Records excerpted from a collection:
Start of Block
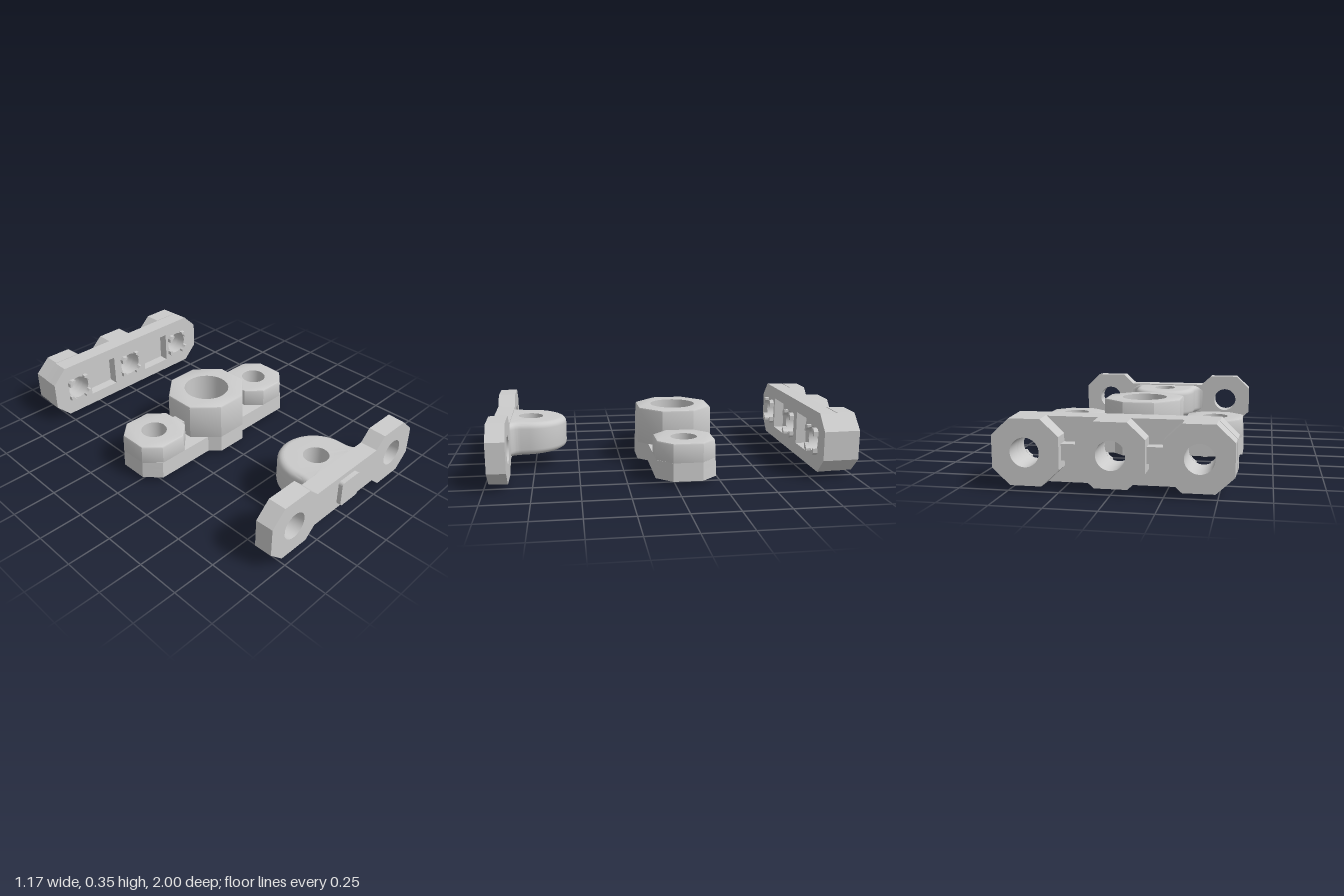
import * as THREE from 'three';
import { toCreasedNormals } from 'three/addons/utils/BufferGeometryUtils.js';

const material = new THREE.MeshStandardMaterial({ color: 0xcccccc });
const END = 0.415; // bolt hole offset from the middle
const BORE = 0.072;

// Full outline from the points of one quadrant, listed from +x towards +y
function mirrored(quarter) {
  const back = [...quarter].reverse();
  return [
    ...quarter,
    ...back.map(([x, y]) => [-x, y]),
    ...quarter.map(([x, y]) => [-x, -y]),
    ...back.map(([x, y]) => [x, -y]),
  ];
}
function shapeOf(points) {
  return new THREE.Shape(points.map(([x, y]) => new THREE.Vector2(x, y)));
}
function octagon(cx, half, flat) {
  return shapeOf(mirrored([[half, flat], [flat, half]]).map(([x, y]) => [x + cx, y]));
}
function drill(shape, cx, r, cy = 0) {
  shape.holes.push(new THREE.Path().absarc(cx, cy, r, 0, Math.PI * 2, true));
  return shape;
}
function cutRect(shape, x0, x1, h) {
  shape.holes.push(new THREE.Path([[x0, -h], [x0, h], [x1, h], [x1, -h]].map(p => new THREE.Vector2(...p))));
  return shape;
}

// Extrusion from w0 to w1, with an optional bevel inside the outline
function solid(shape, w0, w1, bevel = 0, segments = 1) {
  const geo = new THREE.ExtrudeGeometry(shape, {
    depth: w1 - w0 - 2 * bevel, curveSegments: 20, bevelEnabled: bevel > 0,
    bevelSize: bevel, bevelThickness: bevel, bevelOffset: -bevel, bevelSegments: segments,
  });
  return geo.translate(0, 0, w0 + bevel);
}
// Keep a bore straight where a bevel would have flared it
function straighten(geo, cx, cy, r, reach) {
  const p = geo.attributes.position;
  for (let i = 0; i < p.count; i++) {
    const dx = p.getX(i) - cx, dy = p.getY(i) - cy, d = Math.hypot(dx, dy);
    if (d < reach) p.setXY(i, cx + dx * r / d, cy + dy * r / d);
  }
  return geo;
}
// Slight casting draft on the outer walls
function draft(geo) {
  const p = geo.attributes.position;
  for (let i = 0; i < p.count; i++) {
    const x = p.getX(i), y = p.getY(i), d = 0.03 * Math.max(0, p.getZ(i));
    p.setXY(i, Math.abs(x) > 0.49 ? x - Math.sign(x) * d : x, Math.abs(y) > 0.14 ? y - Math.sign(y) * d : y);
  }
  return geo;
}
function add(group, name, geo) {
  const mesh = new THREE.Mesh(toCreasedNormals(geo, 0.5), material);
  mesh.name = name;
  group.add(mesh);
  return mesh;
}

// Four small corner claws around a bore
function addClaws(group, cx) {
  for (let i = 0; i < 4; i++) {
    const s = new THREE.Shape();
    s.moveTo(0.061, 0.035);
    s.lineTo(0.075, 0.035);
    s.lineTo(0.075, 0.06);
    s.lineTo(0.06, 0.075);
    s.lineTo(0.035, 0.075);
    s.lineTo(0.035, 0.061);
    s.quadraticCurveTo(0.053, 0.053, 0.061, 0.035);
    add(group, 'locatingClaw', solid(s, -0.025, 0.002).rotateZ(i * Math.PI / 2).translate(cx, 0, 0));
  }
}

// Flat plate with octagonal ends and a rounded lug
function frontBracket() {
  const g = new THREE.Group();
  g.name = 'lugBracket';
  const plate = shapeOf(mirrored([[0.585, 0.082], [0.5, 0.165], [0.315, 0.165], [0.25, 0.1025]]));
  for (const s of [-1, 1]) drill(plate, s * END, 0.075);
  add(g, 'bracketPlate', draft(solid(plate, 0, 0.1)));

  const b = 0.074, r = 0.02;
  const pad = new THREE.Shape();
  [[b - r, b - r, 0], [r - b, b - r, 1], [r - b, r - b, 2], [b - r, r - b, 3]].forEach(([x, y, q]) =>
    pad.absarc(x, y, r, q * Math.PI / 2, (q + 1) * Math.PI / 2));
  add(g, 'squarePad', solid(pad, 0.09, 0.125));

  const lug = new THREE.Shape();
  lug.moveTo(-0.27, -0.05);
  lug.lineTo(0.27, -0.05);
  lug.lineTo(0.26, 0);
  lug.quadraticCurveTo(0.207, 0, 0.205, 0.055);
  lug.lineTo(0.205, 0.105);
  lug.absarc(0, 0.105, 0.205, 0, Math.PI);
  lug.lineTo(-0.205, 0.055);
  lug.quadraticCurveTo(-0.207, 0, -0.26, 0);
  drill(lug, 0, 0.07, 0.108);
  const geo = straighten(solid(lug, -0.096, 0.096, 0.035, 5), 0, 0.108, 0.07, 0.125);
  const p = geo.attributes.position;
  for (let i = 0; i < p.count; i++) p.setZ(i, p.getZ(i) * (1 - 0.3 * Math.max(0, p.getY(i))));
  add(g, 'roundedLug', geo.rotateX(-Math.PI / 2));
  g.position.set(0, 0.193, 0.875);
  return g;
}

// Tall octagonal socket between two lower bolt lobes
function socketBlock() {
  const g = new THREE.Group();
  g.name = 'socketBlock';
  const base = () => {
    const s = shapeOf(mirrored([[0.58, 0.08], [0.5, 0.165], [0.145, 0.165], [0.09, 0.22]]));
    drill(s, 0, 0.13);
    for (const k of [-1, 1]) drill(s, k * END, BORE);
    return s;
  };
  const bottom = base();
  cutRect(bottom, 0.17, 0.31, 0.085);
  cutRect(bottom, -0.31, -0.17, 0.085);
  add(g, 'pocketedBase', draft(solid(bottom, 0, 0.06)));
  add(g, 'baseDeck', draft(solid(base(), 0.06, 0.1)));
  const socket = drill(octagon(0, 0.22, 0.09), 0, 0.13);
  add(g, 'octagonSocket', draft(straighten(solid(socket, 0.09, 0.307, 0.01, 2), 0, 0, 0.13, 0.16)));
  for (const s of [-1, 1]) {
    const lobe = drill(octagon(s * END, 0.165, 0.08), s * END, BORE);
    add(g, 'boltLobe', draft(straighten(solid(lobe, 0.09, 0.205, 0.01, 2), s * END, 0, BORE, 0.1)));
    add(g, 'webRib', new THREE.BoxGeometry(0.06, 0.08, 0.1).translate(s * 0.237, 0, 0.135));
    addClaws(g, s * END);
  }
  g.rotation.x = -Math.PI / 2;
  g.position.set(0, 0.03, -0.065);
  return g;
}

// Bar with three octagonal bosses behind and two pockets in its face
function rearBar() {
  const g = new THREE.Group();
  g.name = 'rearBar';
  const bar = () => {
    const s = shapeOf(mirrored([[0.585, 0.08], [0.5, 0.165]]));
    for (const k of [-1, 0, 1]) drill(s, k * END, BORE);
    return s;
  };
  const face = bar();
  cutRect(face, 0.125, 0.32, 0.095);
  cutRect(face, -0.32, -0.125, 0.095);
  add(g, 'pocketedFace', draft(solid(face, 0, 0.06)));
  add(g, 'barCore', draft(solid(bar(), 0.06, 0.1)));
  for (const k of [-1, 0, 1]) {
    const boss = drill(octagon(k * END, k ? 0.168 : 0.165, 0.08), k * END, BORE);
    add(g, 'octagonBoss', draft(solid(boss, 0.1, 0.2)));
    addClaws(g, k * END);
    if (k) add(g, 'webRib', new THREE.BoxGeometry(0.1, 0.08, 0.07).translate(k * 0.207, 0, 0.125));
  }
  g.rotation.y = Math.PI;
  g.position.set(0, 0.193, -0.8);
  return g;
}

export function createModel() {
  const model = new THREE.Group();
  model.name = 'bracketSet';
  model.add(frontBracket(), socketBlock(), rearBar());
  return model;
}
End of Block
TASK GOAL:
Gather each line in the entries above where the string "draft" is found.

FINISHED TASK:
// Slight casting draft on the outer walls
function draft(geo) {
  add(g, 'bracketPlate', draft(solid(plate, 0, 0.1)));
  add(g, 'pocketedBase', draft(solid(bottom, 0, 0.06)));
  add(g, 'baseDeck', draft(solid(base(), 0.06, 0.1)));
  add(g, 'octagonSocket', draft(straighten(solid(socket, 0.09, 0.307, 0.01, 2), 0, 0, 0.13, 0.16)));
    add(g, 'boltLobe', draft(straighten(solid(lobe, 0.09, 0.205, 0.01, 2), s * END, 0, BORE, 0.1)));
  add(g, 'pocketedFace', draft(solid(face, 0, 0.06)));
  add(g, 'barCore', draft(solid(bar(), 0.06, 0.1)));
    add(g, 'octagonBoss', draft(solid(boss, 0.1, 0.2)));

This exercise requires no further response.